- Every role has responsibilities. While all seven FSMA rules focus on the grower, manufacturer, retailer, and their facilities, the Sanitary Transportation rule also includes third-party transporation companies. The rule defines who among a supply chain’s participants are considered shippers, receivers, loaders, and carriers and calls out the responsibilities for each.
- Keep it cool and keep it clean. In keeping with FSMA’s overall intention, the Sanitary Transportation rule’s responsibilities are preventive in nature. Examples include ensuring temperature control during transportation and storage, and avoiding contamination of products by executing appropriate cleaning steps between shipments. As with all FSMA rules, there are exemptions and exceptions.
- Operating procedures in writing? Good, keep them for a while. Written agreements between all parties outlining standard operating procedures for transportation of a product are required records for this rule. The rule states records must be maintained 12 months beyond when the procedures are in use. These operating procedures should spell out the requirements for the container, from the design specifications to cleaning procedures to pre-cooling. And don’t forget, at each step along the container’s trip, documentation must be collected and maintained.
- You are responsible for stopping the truck or train. An additional provision added to the final rule places a requirement on all parties in the transportation process to stop the sale or distribution of a product if it has been determined that temperature controls have suffered a material failure or other conditions have been detected that render the product unsafe.
- Document your employee training. Similar to other FSMA rules, there is a training component that requires adequate training of all personnel engaged in transportation operations. They must be trained to identify and manage potential food safety problems, basic sanitary transportation practices, and carrier responsibilities. A key change here is the training of all personnel must be maintained in writing (or electronically) and be accessible to FSMA inspectors.
The FDA begins enforcing Sanitary Transportation in September 2017. Businesses, other than motor carriers who are not also shippers and/or receivers employing fewer than 500 people and motor carriers having less than $27.5 million in annual receipts, have to comply a year later.
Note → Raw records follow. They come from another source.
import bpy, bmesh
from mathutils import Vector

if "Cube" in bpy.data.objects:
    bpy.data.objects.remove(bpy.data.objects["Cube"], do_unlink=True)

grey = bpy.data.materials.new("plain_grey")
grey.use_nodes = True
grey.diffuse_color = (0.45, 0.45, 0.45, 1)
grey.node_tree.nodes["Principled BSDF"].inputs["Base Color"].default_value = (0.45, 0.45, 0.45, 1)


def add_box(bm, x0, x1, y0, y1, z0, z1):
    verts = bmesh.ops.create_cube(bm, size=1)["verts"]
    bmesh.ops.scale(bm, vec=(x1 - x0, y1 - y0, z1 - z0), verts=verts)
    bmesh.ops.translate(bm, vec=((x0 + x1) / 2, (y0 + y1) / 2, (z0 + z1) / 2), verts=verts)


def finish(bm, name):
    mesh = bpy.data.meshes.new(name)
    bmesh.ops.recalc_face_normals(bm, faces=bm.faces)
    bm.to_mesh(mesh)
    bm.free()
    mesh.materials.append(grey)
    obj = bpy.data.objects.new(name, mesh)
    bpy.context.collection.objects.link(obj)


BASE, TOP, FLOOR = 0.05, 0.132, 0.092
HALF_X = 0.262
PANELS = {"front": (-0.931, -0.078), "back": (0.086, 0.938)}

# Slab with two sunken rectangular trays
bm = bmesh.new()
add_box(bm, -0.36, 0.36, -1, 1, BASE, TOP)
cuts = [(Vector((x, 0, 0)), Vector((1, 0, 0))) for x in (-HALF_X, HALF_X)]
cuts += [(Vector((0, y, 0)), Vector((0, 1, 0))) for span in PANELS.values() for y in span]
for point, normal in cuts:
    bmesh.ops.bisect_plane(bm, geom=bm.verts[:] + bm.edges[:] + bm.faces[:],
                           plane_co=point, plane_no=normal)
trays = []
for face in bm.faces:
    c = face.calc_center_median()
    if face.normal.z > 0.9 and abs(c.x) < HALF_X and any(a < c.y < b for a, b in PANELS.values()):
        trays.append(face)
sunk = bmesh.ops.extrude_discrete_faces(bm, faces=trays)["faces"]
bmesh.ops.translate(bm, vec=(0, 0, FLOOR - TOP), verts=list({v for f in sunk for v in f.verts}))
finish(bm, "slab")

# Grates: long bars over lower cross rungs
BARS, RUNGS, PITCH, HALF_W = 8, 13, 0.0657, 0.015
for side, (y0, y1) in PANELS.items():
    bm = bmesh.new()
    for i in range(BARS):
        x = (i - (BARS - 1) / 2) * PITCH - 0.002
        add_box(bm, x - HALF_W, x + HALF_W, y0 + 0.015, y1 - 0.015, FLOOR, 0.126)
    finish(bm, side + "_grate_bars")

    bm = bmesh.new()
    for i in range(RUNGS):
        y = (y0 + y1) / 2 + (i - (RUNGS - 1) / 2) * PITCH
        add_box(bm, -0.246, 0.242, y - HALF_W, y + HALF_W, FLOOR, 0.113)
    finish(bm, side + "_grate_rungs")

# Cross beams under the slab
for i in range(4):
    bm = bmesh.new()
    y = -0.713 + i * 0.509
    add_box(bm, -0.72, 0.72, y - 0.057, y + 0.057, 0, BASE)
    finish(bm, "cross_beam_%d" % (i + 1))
The good news is there is a lot that can be done to prepare to comply. After identifying your company’s role in transportation, ensure proper procedures are in place, all personnel are properly trained, and all records are being maintained according to FSMA guidelines. Technology is available to address the market need for receiving, storing, sharing, and maintaining regulatory, audit, and insurance documentation all in one location. Since change doesn’t happen overnight, the time is now for shippers, retailers, distributors, and carriers to act in order to be prepared.
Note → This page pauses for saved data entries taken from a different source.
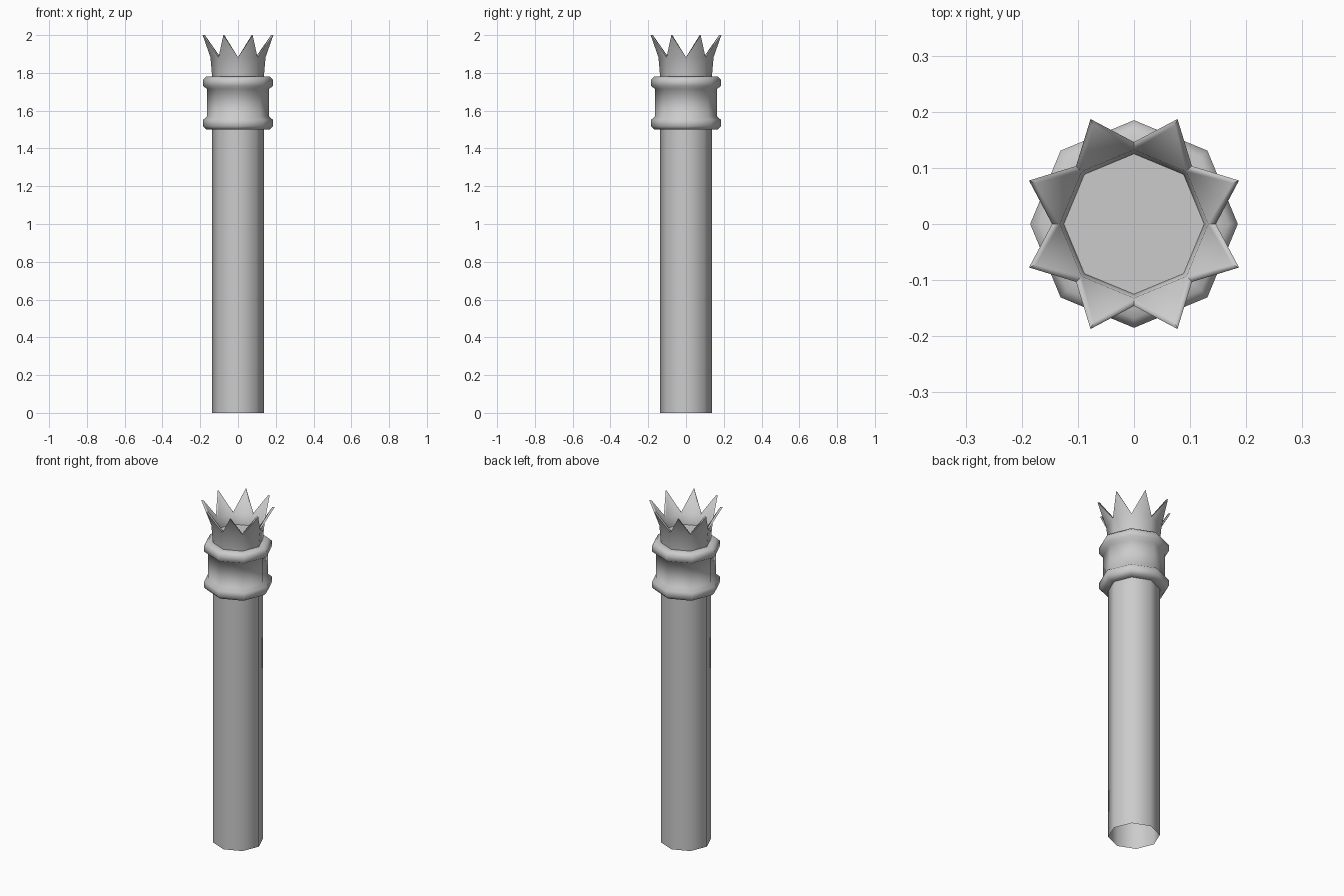
import bpy, bmesh
from math import pi, cos, sin, radians

if "Cube" in bpy.data.objects:
    bpy.data.objects.remove(bpy.data.objects["Cube"])

SIDES = 8


def point(r, z, step):
    a = 2 * pi * step / SIDES
    return (r * cos(a), r * sin(a), z)


def ring(bm, r, z, shift=0.0):
    return [bm.verts.new(point(r, z, i + shift)) for i in range(SIDES)]


def bridge(bm, a, b):
    for i in range(SIDES):
        j = (i + 1) % SIDES
        bm.faces.new((a[i], a[j], b[j], b[i]))


def finish(bm, name, angle):
    mesh = bpy.data.meshes.new(name)
    bm.to_mesh(mesh)
    bm.free()
    obj = bpy.data.objects.new(name, mesh)
    bpy.context.collection.objects.link(obj)
    bpy.ops.object.select_all(action='DESELECT')
    obj.select_set(True)
    bpy.context.view_layer.objects.active = obj
    bpy.ops.object.shade_smooth_by_angle(angle=radians(angle))
    return obj


def lathe(name, profile):
    bm = bmesh.new()
    rings = [ring(bm, r, z) for r, z in profile]
    for a, b in zip(rings, rings[1:]):
        bridge(bm, a, b)
    return finish(bm, name, 55)


# Octagonal shaft, open underneath
lathe("shaft", [(0.137, 0), (0.137, 1.50)])

# Collar: a sleeve between two bevelled bands
lathe("collar", [(0.137, 1.50), (0.168, 1.50), (0.185, 1.517), (0.185, 1.552),
                 (0.163, 1.57), (0.163, 1.715), (0.185, 1.73), (0.185, 1.765),
                 (0.168, 1.78), (0.137, 1.78)])

# Flared crown of eight points with a shallow bowl inside
bm = bmesh.new()
base = ring(bm, 0.137, 1.78)
outer = ring(bm, 0.146, 1.883)
inner = ring(bm, 0.132, 1.883)
floor = ring(bm, 0.125, 1.82)
tip_out = ring(bm, 0.2025, 2.0, 0.5)
tip_in = ring(bm, 0.190, 2.0, 0.5)
bridge(bm, base, outer)
bridge(bm, inner, floor)
bm.faces.new(floor)
for i in range(SIDES):
    j = (i + 1) % SIDES
    bm.faces.new((outer[i], outer[j], tip_out[i]))
    bm.faces.new((inner[j], inner[i], tip_in[i]))
    bm.faces.new((inner[i], outer[i], tip_out[i], tip_in[i]))
    bm.faces.new((outer[j], inner[j], tip_in[i], tip_out[i]))
finish(bm, "crown", 80)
Fields is chairman and CEO of Park City Group, and is CEO of ReposiTrak. Reach him at firstname.lastname@example.org.